# What to work on
Which lines of the data below hold "range"? Copy each of them.

Plain-text document sources
# # # #
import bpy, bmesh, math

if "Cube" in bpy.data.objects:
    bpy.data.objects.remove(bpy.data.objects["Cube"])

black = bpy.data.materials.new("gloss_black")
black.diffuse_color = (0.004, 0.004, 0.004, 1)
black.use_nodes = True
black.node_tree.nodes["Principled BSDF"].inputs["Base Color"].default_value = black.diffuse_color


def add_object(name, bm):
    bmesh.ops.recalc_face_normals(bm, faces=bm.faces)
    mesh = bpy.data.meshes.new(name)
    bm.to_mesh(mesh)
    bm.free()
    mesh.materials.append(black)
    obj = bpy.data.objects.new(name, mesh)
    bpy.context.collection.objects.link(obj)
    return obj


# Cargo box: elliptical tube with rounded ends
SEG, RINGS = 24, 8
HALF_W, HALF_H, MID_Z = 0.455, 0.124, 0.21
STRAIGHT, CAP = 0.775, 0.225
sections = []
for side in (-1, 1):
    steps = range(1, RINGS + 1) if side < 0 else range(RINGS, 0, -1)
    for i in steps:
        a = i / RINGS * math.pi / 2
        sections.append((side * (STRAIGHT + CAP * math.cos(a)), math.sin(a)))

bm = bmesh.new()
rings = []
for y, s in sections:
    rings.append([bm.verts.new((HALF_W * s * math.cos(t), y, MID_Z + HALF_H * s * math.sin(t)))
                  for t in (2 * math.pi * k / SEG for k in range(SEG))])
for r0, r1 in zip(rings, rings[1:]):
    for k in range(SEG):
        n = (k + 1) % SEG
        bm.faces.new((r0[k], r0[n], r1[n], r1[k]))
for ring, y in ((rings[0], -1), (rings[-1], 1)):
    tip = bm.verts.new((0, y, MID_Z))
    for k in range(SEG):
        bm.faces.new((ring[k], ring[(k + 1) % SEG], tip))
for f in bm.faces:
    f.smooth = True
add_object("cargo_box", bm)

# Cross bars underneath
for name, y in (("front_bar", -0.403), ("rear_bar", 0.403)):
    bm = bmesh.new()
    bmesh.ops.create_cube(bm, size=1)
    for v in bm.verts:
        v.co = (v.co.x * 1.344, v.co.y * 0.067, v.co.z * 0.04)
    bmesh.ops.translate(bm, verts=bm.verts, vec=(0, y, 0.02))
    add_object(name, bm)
# # # #
# Response
    steps = range(1, RINGS + 1) if side < 0 else range(RINGS, 0, -1)
                  for t in (2 * math.pi * k / SEG for k in range(SEG))])
    for k in range(SEG):
    for k in range(SEG):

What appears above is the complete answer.